NPA chief executive, Lizzie Wilson, said the association continues to highlight African swine fever (ASF) and what it said is the government’s failure to protect the borders from the disease.

“None of us can get our head around why it [government] abjectly refuses to do anything,” she said.

“It would be a great headline ahead of the general election and a win for everyone involved.”

At the beginning of this year, the NPA said 57t of illegally imported pigmeat being seized at the Port of Dover since 2022 was “extremely worrying”.

This figure includes 5.5t of illegal pigmeat that was seized at the Port of Dover the weekend just before Christmas 2023.

Wilson said the revelations came from port health manager at Dover District Council, Beverley Edmondson.

In an article for the Chartered Institute of Environmental Health, Edmondson said the large quantities of illegally imported meat being seized by Dover Port Health Authority at the port could be just the “tip of the iceberg”.

Regulations and risk

Wilson said the NPA wants to see the current 2kg allowance for personal imports removed.

“Meanwhile, we still have no detail about the personal imports policy that should have been introduced at the end of April, which we hoped might have gone some way in bridging this chasm, with government quite freely admitting it has no idea how it will work or when we will know more,” she said.

“This is not just a disease risk, it’s a public food safety issue, too, and undermines all our domestic product. It’s so frustrating.

“But this could all change, of course, come July 4. Will a different administration recognise the merit in our requests and opt for a quick win?”

She said the Labour Party has kept the details of its manifesto close to its chest, but the NPA “at least” has a good relationship with the shadow Department for Environment Food and Rural Affairs (Defra) ministerial team, “who are always well informed and pragmatic”.

“The hope is they stay in place should Labour win, and we can pick up where we left off in our discussions on border control, contractual practice and, potentially, farrowing systems.”

African swine fever in Germany

Wilson and the NPA’s calls precede news of some 3,500 pigs needing to be culled after an outbreak of ASF at a fattening farm in the federal state of Mecklenburg-Vorpommern in northern Germany.
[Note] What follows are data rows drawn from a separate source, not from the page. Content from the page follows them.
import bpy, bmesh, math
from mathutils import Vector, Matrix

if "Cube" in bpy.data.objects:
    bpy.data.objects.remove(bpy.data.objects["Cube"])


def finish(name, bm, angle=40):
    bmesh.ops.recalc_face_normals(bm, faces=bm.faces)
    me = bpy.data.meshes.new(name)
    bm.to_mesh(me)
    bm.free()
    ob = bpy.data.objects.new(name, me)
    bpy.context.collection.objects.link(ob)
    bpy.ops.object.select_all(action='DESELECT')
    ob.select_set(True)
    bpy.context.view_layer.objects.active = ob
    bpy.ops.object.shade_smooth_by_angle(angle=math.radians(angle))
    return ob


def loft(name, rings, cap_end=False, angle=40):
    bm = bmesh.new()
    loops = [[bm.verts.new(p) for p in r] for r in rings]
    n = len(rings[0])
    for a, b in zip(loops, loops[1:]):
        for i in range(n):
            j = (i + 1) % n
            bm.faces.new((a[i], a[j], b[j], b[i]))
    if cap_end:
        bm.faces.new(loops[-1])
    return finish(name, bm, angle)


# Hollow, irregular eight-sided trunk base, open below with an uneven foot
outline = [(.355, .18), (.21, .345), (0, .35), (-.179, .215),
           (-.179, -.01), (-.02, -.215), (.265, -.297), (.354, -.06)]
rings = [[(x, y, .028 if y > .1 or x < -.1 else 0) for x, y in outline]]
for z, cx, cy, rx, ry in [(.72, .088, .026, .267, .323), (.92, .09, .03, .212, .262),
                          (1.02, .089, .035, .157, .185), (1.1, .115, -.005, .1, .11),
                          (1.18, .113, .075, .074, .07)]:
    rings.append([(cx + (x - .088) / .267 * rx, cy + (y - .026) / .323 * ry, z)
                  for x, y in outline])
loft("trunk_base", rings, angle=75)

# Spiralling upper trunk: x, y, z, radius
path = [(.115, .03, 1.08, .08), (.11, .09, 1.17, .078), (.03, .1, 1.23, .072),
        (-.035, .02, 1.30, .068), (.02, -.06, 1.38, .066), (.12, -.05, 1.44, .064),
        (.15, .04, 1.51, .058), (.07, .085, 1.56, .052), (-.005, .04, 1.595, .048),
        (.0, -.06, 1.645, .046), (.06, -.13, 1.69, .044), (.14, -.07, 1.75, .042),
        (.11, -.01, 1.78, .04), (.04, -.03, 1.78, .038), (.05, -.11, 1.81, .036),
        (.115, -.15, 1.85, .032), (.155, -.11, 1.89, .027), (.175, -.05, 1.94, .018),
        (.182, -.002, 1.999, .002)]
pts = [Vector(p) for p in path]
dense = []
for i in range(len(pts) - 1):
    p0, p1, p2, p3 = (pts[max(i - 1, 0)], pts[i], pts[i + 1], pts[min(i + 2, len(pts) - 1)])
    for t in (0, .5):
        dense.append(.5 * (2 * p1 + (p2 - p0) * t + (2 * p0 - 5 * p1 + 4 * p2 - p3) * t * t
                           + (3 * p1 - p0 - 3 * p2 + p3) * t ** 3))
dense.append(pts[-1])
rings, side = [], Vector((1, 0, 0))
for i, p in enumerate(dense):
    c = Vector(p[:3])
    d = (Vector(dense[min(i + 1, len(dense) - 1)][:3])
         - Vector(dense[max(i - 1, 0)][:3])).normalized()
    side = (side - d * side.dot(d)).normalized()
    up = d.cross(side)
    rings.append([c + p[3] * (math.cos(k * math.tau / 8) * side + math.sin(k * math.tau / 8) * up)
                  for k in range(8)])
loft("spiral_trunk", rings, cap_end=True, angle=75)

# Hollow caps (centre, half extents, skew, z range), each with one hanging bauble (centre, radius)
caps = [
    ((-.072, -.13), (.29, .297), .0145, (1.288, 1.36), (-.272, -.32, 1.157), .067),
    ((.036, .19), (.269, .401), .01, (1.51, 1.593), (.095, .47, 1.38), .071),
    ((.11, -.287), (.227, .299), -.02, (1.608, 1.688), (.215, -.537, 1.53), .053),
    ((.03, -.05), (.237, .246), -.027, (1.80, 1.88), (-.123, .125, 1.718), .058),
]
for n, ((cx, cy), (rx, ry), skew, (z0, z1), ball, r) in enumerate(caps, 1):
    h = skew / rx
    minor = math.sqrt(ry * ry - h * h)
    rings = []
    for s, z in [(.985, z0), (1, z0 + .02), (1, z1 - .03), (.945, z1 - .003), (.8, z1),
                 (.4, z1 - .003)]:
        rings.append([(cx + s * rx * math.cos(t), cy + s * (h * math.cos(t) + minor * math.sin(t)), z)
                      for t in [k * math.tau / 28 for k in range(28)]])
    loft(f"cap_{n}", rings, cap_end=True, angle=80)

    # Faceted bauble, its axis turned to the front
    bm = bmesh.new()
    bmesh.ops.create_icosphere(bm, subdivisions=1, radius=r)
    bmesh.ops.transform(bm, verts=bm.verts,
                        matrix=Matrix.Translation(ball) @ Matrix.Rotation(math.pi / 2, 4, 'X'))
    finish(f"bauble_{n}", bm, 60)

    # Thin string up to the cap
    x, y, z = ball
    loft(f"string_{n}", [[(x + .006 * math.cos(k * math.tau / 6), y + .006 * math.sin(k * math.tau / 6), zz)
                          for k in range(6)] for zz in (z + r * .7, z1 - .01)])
Germany’s Federal Research Institute for Animal Health confirmed the suspected presence of ASF in samples from pigs which it said had become “clinically conspicuous”.

The exact cause of the infection is still unclear. However, there is currently no indication of an active epidemic among wild boar in the region, according to the institute.

The farm was officially closed and animal disease control measures were initiated. Investigations are also being initiated to identify a possible cause of the outbreak.

A 3km protection zone has been established, as well as a 10km surveillance zone which includes over 60 other pig farms, the local authority of Vorpommern-Greifswald said.